The establishments recognized by the council included many that have donated to local causes and are active in their communities, as well as some that appear to be regularly frequented by the council members themselves.
Council President Herb Wesson featured Jenee Kim, owner of Park’s BBQ, a Korean barbecue restaurant he said is his “go-to” for staff lunches and holiday parties. Wesson gave Kim’s restaurant high praise, calling it “one of the best Korean restaurants west of the Mississippi.”
Councilmember Gil Cedillo, who hosted the Immigrant Heritage Month presentation, said it was “poignant” to see Wesson, a black Los Angeles City Council president, introducing a “Korean entrepreneur,” given the fraught relationship between the two cultural groups that had once been on display during the 1992 Los Angeles riots.
Cedillo said he hopes the stories of immigrant business people — who he described as “risk-takers” — will provide a “sharp and realistic” contrast to the “bigotry and racism and hatred that is being espoused by Donald Trump.”
Other favorite restaurants throughout L.A. that received commendations were:
— Las Cazuelas Restaurant & Pupuseria, a Highland Park restaurant owned by El Salvadoran immigrants from Cedillo’s 1st Council District;
— Salsa and Beer, a Jerez Zacatecas-style Mexican restaurant in Councilman Paul Krekorian’s 2nd District;
— Safir Mediterranean Cuisine, in Councilmember Bob Blumenfield’s 3rd District;
— Igloo Parlor, an ice cream shop in Sherman Oaks owned by an Armenian immigrant, from Councilmember David Ryu’s 4th District;
— Delphi Greek, a restaurant owned by an Iranian immigrant, from Councilman Paul Koretz’s 5th District;
— Raspado Xpress, which has a dozen locations but started in Councilmember Felipe Fuentes’ 7th District;
— Revolutionario, a taco shop operated by Algerian-American chef Farid Zadi, who blends North African and Mexican cooking methods, from Councilmember Marqueece Harris-Dawson’s 8th District;

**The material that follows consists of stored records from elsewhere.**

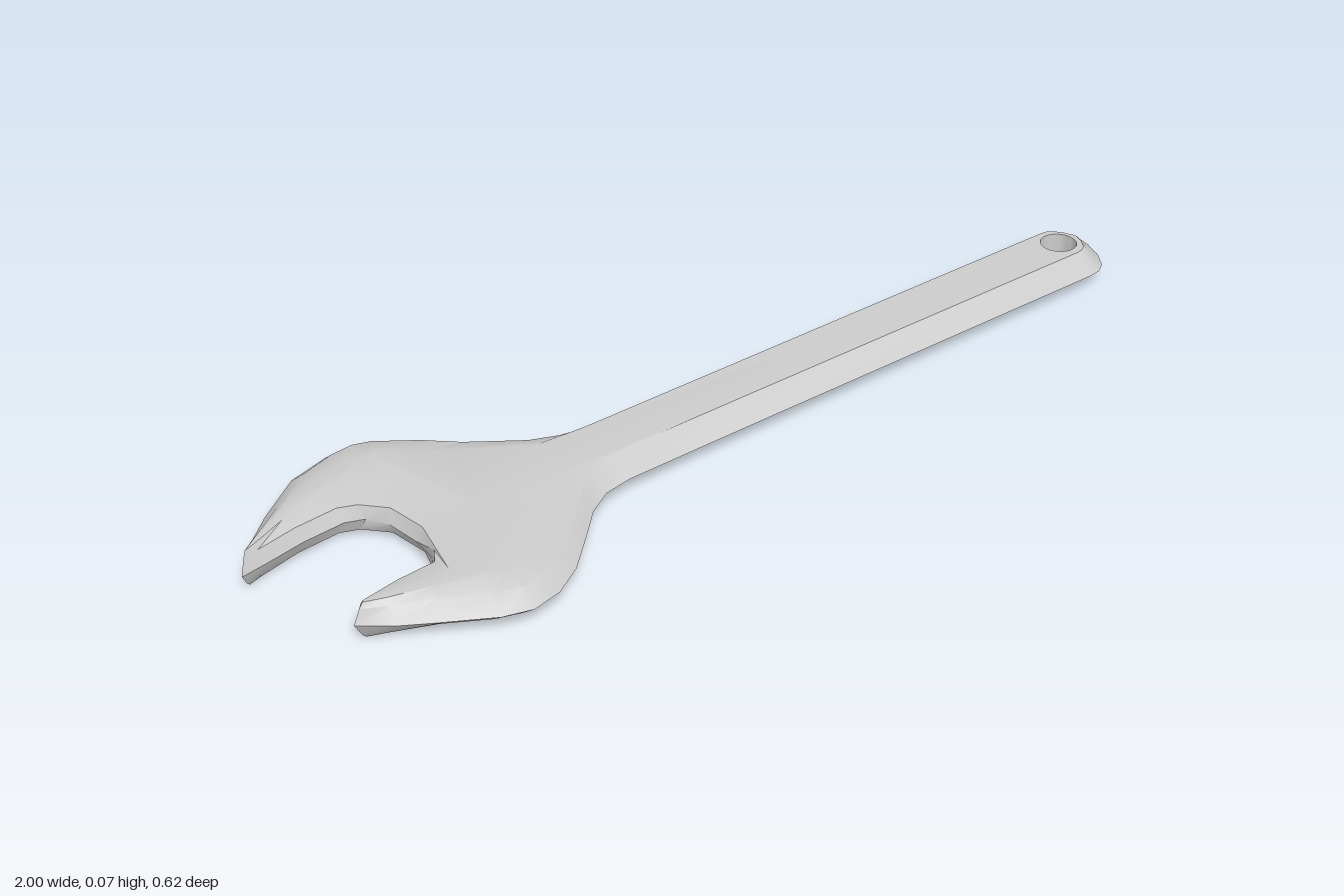
import * as THREE from 'three';
import { toCreasedNormals } from 'three/addons/utils/BufferGeometryUtils.js';

const MID = 0.0365; // half the thickness
const V = (p) => new THREE.Vector2(p[0], p[1]);

// Widest outline in plan (x, z): long jaw, neck, handle, short jaw
const outside = [
  [-1, -0.077], [-0.955, -0.14], [-0.885, -0.21], [-0.795, -0.28], [-0.715, -0.305], [-0.67, -0.31],
  [-0.62, -0.295], [-0.54, -0.237], [-0.475, -0.173], [-0.405, -0.12], [-0.35, -0.097], [-0.3, -0.088],
  [0, -0.09], [0.45, -0.093], [0.9, -0.095], [0.93, -0.092], [0.957, -0.075], [0.982, -0.04], [1, 0.004],
  [0.982, 0.05], [0.957, 0.085], [0.93, 0.101], [0.9, 0.104], [0.45, 0.102], [0, 0.1], [-0.31, 0.1],
  [-0.37, 0.11], [-0.42, 0.14], [-0.475, 0.195], [-0.54, 0.258], [-0.6, 0.295], [-0.66, 0.307],
  [-0.715, 0.29], [-0.795, 0.243], [-0.865, 0.2], [-0.917, 0.157],
].map(V);
const mouth = [
  [-0.9, 0.137], [-0.81, 0.112], [-0.735, 0.108], [-0.718, 0.08], [-0.715, 0.02], [-0.725, -0.05],
  [-0.75, -0.092], [-0.785, -0.106], [-0.87, -0.1], [-0.95, -0.085],
].map(V);

// Ridge lines that the faces rise towards
const jawSpine = [
  [-0.975, -0.1], [-0.87, -0.155], [-0.77, -0.2], [-0.67, -0.2], [-0.58, -0.12], [-0.55, 0],
  [-0.58, 0.13], [-0.66, 0.2], [-0.78, 0.175], [-0.89, 0.152],
].map(V);
const handleSpine = [[-0.55, 0], [-0.3, 0.005], [0.905, 0.004]].map(V);

function nearestOnSpine(p) {
  let best = null;
  for (const line of [jawSpine, handleSpine]) {
    for (let i = 0; i + 1 < line.length; i++) {
      const d = line[i + 1].clone().sub(line[i]);
      const t = THREE.MathUtils.clamp(p.clone().sub(line[i]).dot(d) / d.lengthSq(), 0, 1);
      const q = line[i].clone().addScaledVector(d, t);
      if (!best || q.distanceTo(p) < best.distanceTo(p)) best = q;
    }
  }
  return best;
}

function wrenchGeometry() {
  const outline = [...outside, ...mouth];
  const bevelRing = [], crownRing = [];
  outline.forEach((p, i) => {
    const q = nearestOnSpine(p);
    const bevel = i < outside.length ? 0.033 : 0.014;
    bevelRing.push(p.clone().lerp(q, Math.min(0.5, bevel / p.distanceTo(q))));
    const frac = THREE.MathUtils.lerp(0.8, 0.45, THREE.MathUtils.smoothstep(p.x, -0.6, -0.3));
    crownRing.push(p.clone().lerp(q, frac));
  });

  const pos = [];
  const put = (p, y) => pos.push(p.x, y, p.y);
  const band = (a, ya, b, yb) => a.forEach((_, i) => {
    const j = (i + 1) % a.length;
    put(a[i], ya); put(b[i], yb); put(a[j], ya);
    put(b[i], yb); put(b[j], yb); put(a[j], ya);
  });

  // Bevelled rim, bottom to top
  const layers = [
    [crownRing, 0], [bevelRing, MID - 0.027], [outline, MID],
    [bevelRing, MID + 0.027], [crownRing, 2 * MID],
  ];
  for (let i = 0; i < 4; i++) band(...layers[i], ...layers[i + 1]);

  // Hanging hole through the handle end
  const hole = [];
  for (let i = 0; i < 24; i++) {
    const a = -i / 24 * Math.PI * 2;
    hole.push(new THREE.Vector2(0.904 + 0.039 * Math.cos(a), 0.003 + 0.039 * Math.sin(a)));
  }
  band(hole, 0, hole, 2 * MID);

  // Top and bottom faces
  const pts = [...crownRing, ...hole];
  for (const f of THREE.ShapeUtils.triangulateShape(crownRing, [hole])) {
    let [a, b, c] = f.map((k) => pts[k]);
    if (b.clone().sub(a).cross(c.clone().sub(a)) > 0) [b, c] = [c, b];
    put(a, 2 * MID); put(b, 2 * MID); put(c, 2 * MID);
    put(a, 0); put(c, 0); put(b, 0);
  }

  const geo = new THREE.BufferGeometry();
  geo.setAttribute('position', new THREE.Float32BufferAttribute(pos, 3));
  return toCreasedNormals(geo, THREE.MathUtils.degToRad(30));
}

export function createModel() {
  const group = new THREE.Group();
  group.name = 'openEndedWrench';
  const mesh = new THREE.Mesh(wrenchGeometry(), new THREE.MeshStandardMaterial({ color: 0xcccccc }));
  mesh.name = 'wrenchBody';
  group.add(mesh);
  return group;
}
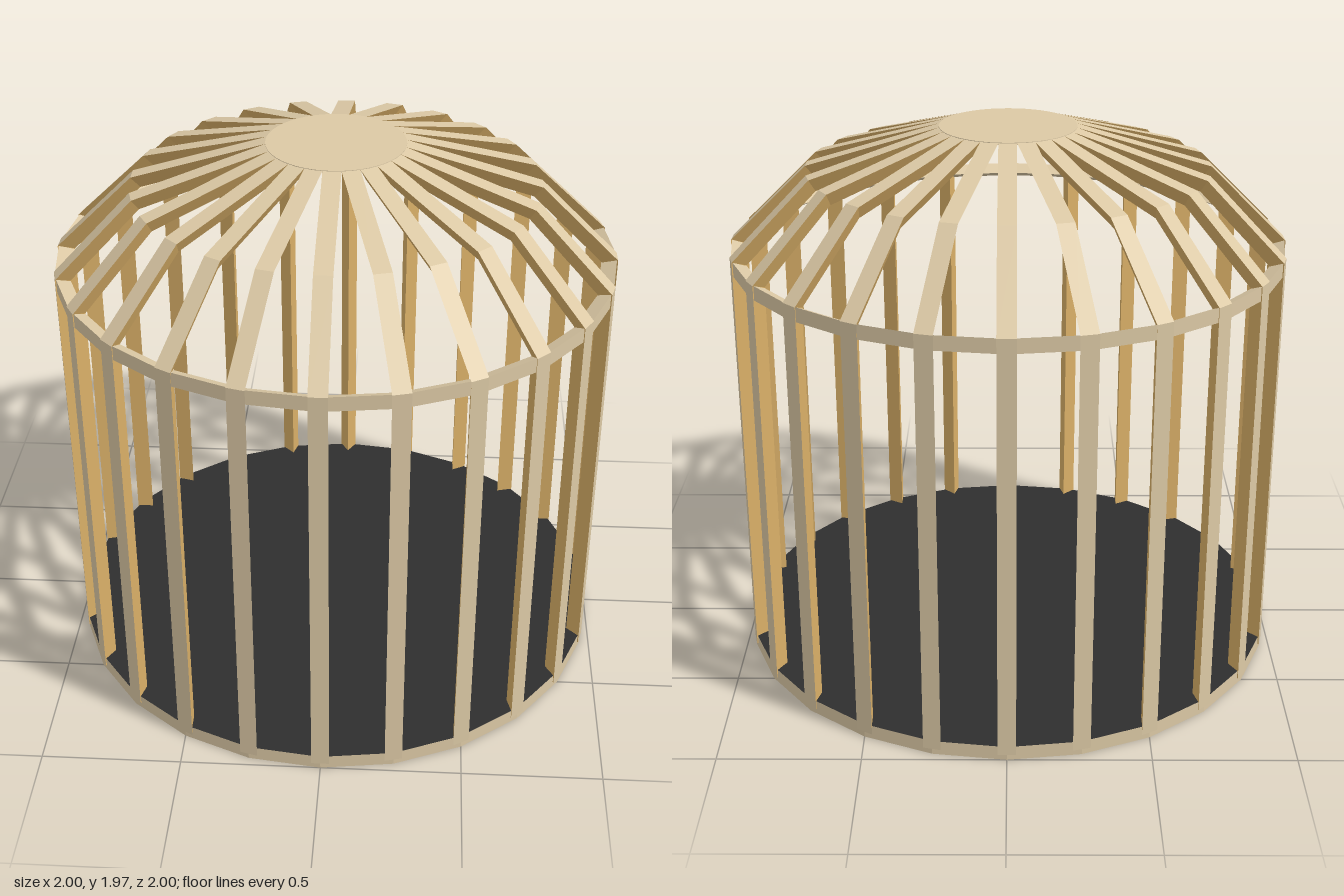
import * as THREE from 'three';

const BARS = 24;
const HALF_WIDTH = 0.032; // half of a bar's outer face
const DEPTH = 0.055;      // triangular section, point inwards

const mat = (name, color) => {
  const m = new THREE.MeshStandardMaterial({ color });
  m.name = name;
  return m;
};

// Flat-faced geometry from a list of quads or triangles
function facesGeometry(faces) {
  const pos = [];
  for (const f of faces)
    for (let i = 1; i < f.length - 1; i++) pos.push(...f[0], ...f[i], ...f[i + 1]);
  const g = new THREE.BufferGeometry();
  g.setAttribute('position', new THREE.Float32BufferAttribute(pos, 3));
  g.computeVertexNormals();
  return g;
}

// One bent bar of triangular section: upright, then two roof slopes
function barGeometries() {
  const path = [[1, 0.02], [1, 1.555], [0.72, 1.83], [0.24, 1.97]].map(p => new THREE.Vector2(...p));
  const normals = path.slice(1).map((p, i) => {
    const d = p.clone().sub(path[i]).normalize();
    return new THREE.Vector2(d.y, -d.x);
  });
  const sections = path.map((p, i) => {
    const n1 = normals[Math.max(i - 1, 0)];
    const n2 = normals[Math.min(i, normals.length - 1)];
    const miter = n1.clone().add(n2).multiplyScalar(DEPTH / (1 + n1.dot(n2)));
    const inner = p.clone().sub(miter);
    return [[p.x, p.y, -HALF_WIDTH], [p.x, p.y, HALF_WIDTH], [inner.x, inner.y, 0]];
  });
  const outer = [], inner = [];
  for (let i = 0; i < sections.length - 1; i++) {
    const [a, b, c] = sections[i];
    const [a2, b2, c2] = sections[i + 1];
    outer.push([b, a, a2, b2]);
    inner.push([c, b, b2, c2], [a, c, c2, a2]);
  }
  const [a, b, c] = sections[sections.length - 1];
  inner.push([c, b, a]);
  return [facesGeometry(outer), facesGeometry(inner)];
}

// Faceted ring turned from a profile
function ringGeometry(profile) {
  const g = new THREE.LatheGeometry(profile.map(p => new THREE.Vector2(...p)), BARS).toNonIndexed();
  g.computeVertexNormals();
  return g;
}

export function createModel() {
  const cream = mat('pale wood', 0xdcc9a5);
  const gold = mat('golden inner wood', 0xdab068);
  const black = mat('dark floor', 0x2e2e2e);

  const cage = new THREE.Group();
  cage.name = 'cage';
  const add = (parent, name, geometry, material) => {
    const mesh = new THREE.Mesh(geometry, material);
    mesh.name = name;
    parent.add(mesh);
    return mesh;
  };

  // Bars
  const [outerFace, innerFaces] = barGeometries();
  for (let i = 0; i < BARS; i++) {
    const bar = new THREE.Group();
    bar.name = 'bar' + (i + 1);
    add(bar, 'barOuterFace', outerFace, cream);
    add(bar, 'barInnerFaces', innerFaces, gold);
    bar.rotation.y = (i / BARS) * Math.PI * 2;
    cage.add(bar);
  }

  // Triangular-section hoop under the roof
  add(cage, 'upperRing', ringGeometry([[1, 1.503], [1, 1.555], [0.945, 1.529], [1, 1.503]]), cream);

  // Base: pale rim around a dark floor
  add(cage, 'baseRim', ringGeometry([[1, 0], [1, 0.052]]), cream);
  const disc = new THREE.CircleGeometry(1, BARS);
  const floor = add(cage, 'floor', disc, black);
  floor.rotation.x = -Math.PI / 2;
  floor.position.y = 0.052;
  const underside = add(cage, 'underside', disc, black);
  underside.rotation.x = Math.PI / 2;

  // Flat cap where the roof bars meet
  const cap = add(cage, 'roofCap', new THREE.CylinderGeometry(0.245, 0.245, 0.008, 48), cream);
  cap.position.y = 1.967;

  return cage;
}
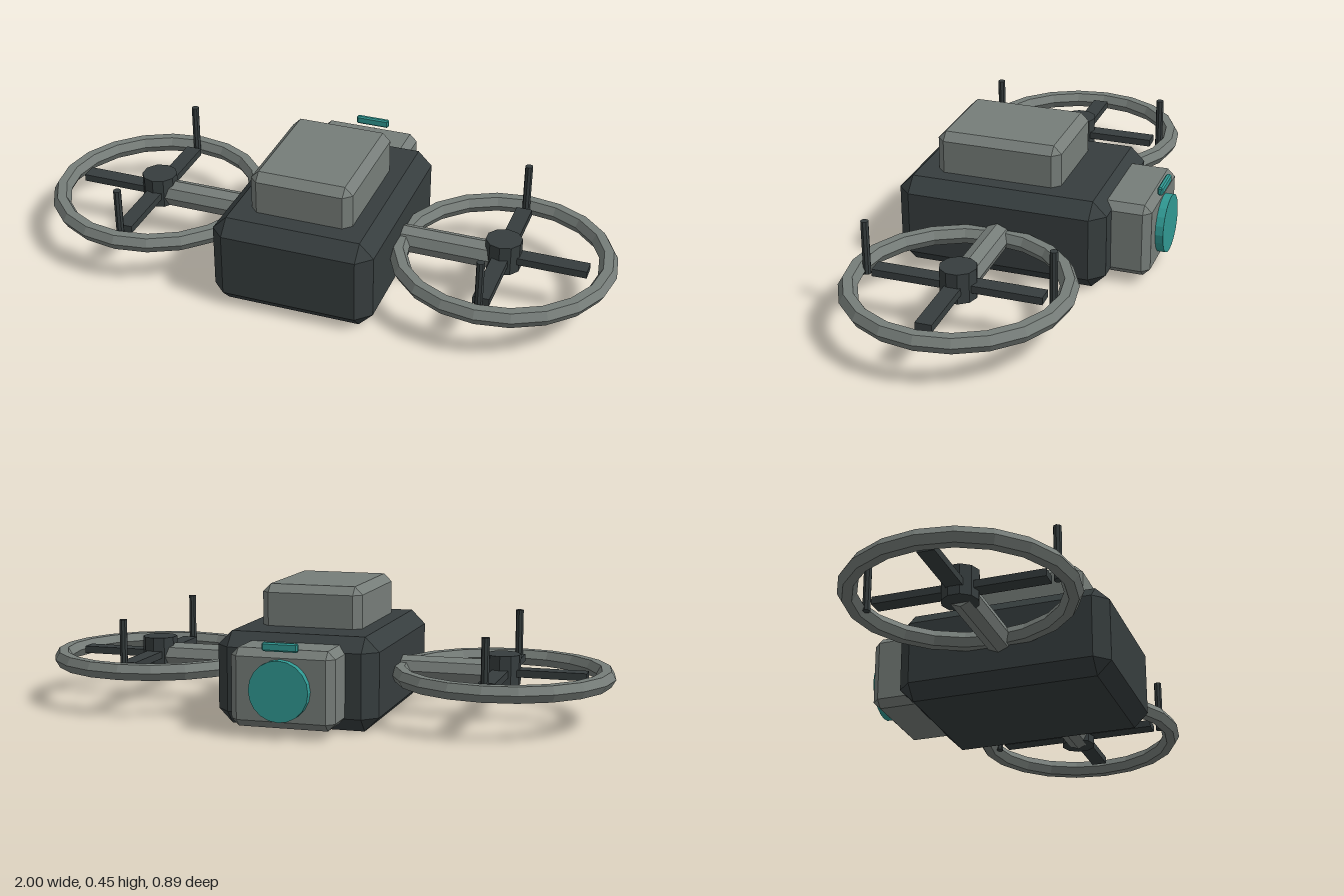
import * as THREE from 'three';
import { ConvexGeometry } from 'three/addons/geometries/ConvexGeometry.js';

const material = (name, color) => Object.assign(new THREE.MeshStandardMaterial({ color }), { name });

// Faceted normals for the low-poly look
function faceted(geometry) {
  const g = geometry.index ? geometry.toNonIndexed() : geometry;
  g.computeVertexNormals();
  return g;
}

// Box given by its extents, with every edge cut by c
function chamferBox([x0, x1], [y0, y1], [z0, z1], c) {
  const half = [(x1 - x0) / 2, (y1 - y0) / 2, (z1 - z0) / 2];
  const points = [];
  for (const sx of [-1, 1]) for (const sy of [-1, 1]) for (const sz of [-1, 1]) {
    for (let axis = 0; axis < 3; axis++) {
      const [x, y, z] = half.map((h, i) => (i === axis ? h : h - c));
      points.push(new THREE.Vector3(sx * x, sy * y, sz * z));
    }
  }
  return new ConvexGeometry(points).translate((x0 + x1) / 2, (y0 + y1) / 2, (z0 + z1) / 2);
}

export function createModel() {
  const dark = material('dark shell', 0x363d3e);
  const grey = material('grey panel', 0x767d79);
  const teal = material('teal lens', 0x309892);

  const model = new THREE.Group();
  model.name = 'drone';
  const add = (parent, name, geometry, mat) => {
    const mesh = new THREE.Mesh(faceted(geometry), mat);
    mesh.name = name;
    parent.add(mesh);
    return mesh;
  };

  // Central hull with battery pack on top and camera housing behind
  add(model, 'body', chamferBox([-0.277, 0.277], [0, 0.312], [-0.29, 0.435], 0.048), dark);
  add(model, 'topPack', chamferBox([-0.175, 0.175], [0.25, 0.452], [-0.109, 0.324], 0.027), grey);
  add(model, 'sensorHousing', chamferBox([-0.175, 0.175], [0.028, 0.286], [-0.42, -0.2], 0.025), grey);

  // Round lens and the small light bar above it
  add(model, 'lens', new THREE.CylinderGeometry(0.1, 0.1, 0.047, 20)
    .rotateX(Math.PI / 2).translate(0, 0.157, -0.4235), teal);
  add(model, 'lightBar', chamferBox([-0.06, 0.06], [0.282, 0.311], [-0.431, -0.412], 0.005), teal);

  // Ducted rotor on each side
  const y = 0.157;
  for (const side of [-1, 1]) {
    const rotor = new THREE.Group();
    rotor.name = side > 0 ? 'leftRotor' : 'rightRotor';
    rotor.position.set(side * 0.622, 0, 0.071);
    model.add(rotor);

    add(rotor, 'guardRing', new THREE.TorusGeometry(0.346, 0.031, 6, 20)
      .rotateX(Math.PI / 2).translate(0, y, 0), grey);
    add(rotor, 'arm', new THREE.CylinderGeometry(0.047, 0.047, 0.4, 8)
      .rotateZ(Math.PI / 2).translate(-side * 0.2, y, 0), grey);
    add(rotor, 'hub', new THREE.CylinderGeometry(0.061, 0.061, 0.103, 10).translate(0, 0.174, 0), dark);

    // Crossed blades
    add(rotor, 'bladeAcross', new THREE.BoxGeometry(0.568, 0.025, 0.055).translate(0, y + 0.008, 0), dark);
    add(rotor, 'bladeAlong', new THREE.BoxGeometry(0.055, 0.025, 0.568).translate(0, y + 0.008, 0), dark);

    // Upright posts just inside the ring
    for (const end of [-1, 1]) {
      add(rotor, end > 0 ? 'frontPost' : 'backPost',
        new THREE.CylinderGeometry(0.0135, 0.0135, 0.185, 8).translate(0, 0.2375, end * 0.312), dark);
    }
  }
  return model;
}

— A business specializing in tlayudas and other Oaxacan cooking, operated by Alfonso Martinez, in Councilman Curren Price’s 9th District;
— Park’s BBQ, in Wesson’s 10th District;
— Yuca’s, a Mexican restaurant that has been widely featured, including “The Oprah Winfrey Show,” in Councilman Mitch O’Farrell’s 13th District;
— La Parrilla, a Mexican restaurant in Boyle Heights from Councilmember Jose Huizar’s 14th District and;
— Joseph’s Bakery, an Italian-American pastry shop in Councilman Joe’s Buscaino’s 15th District.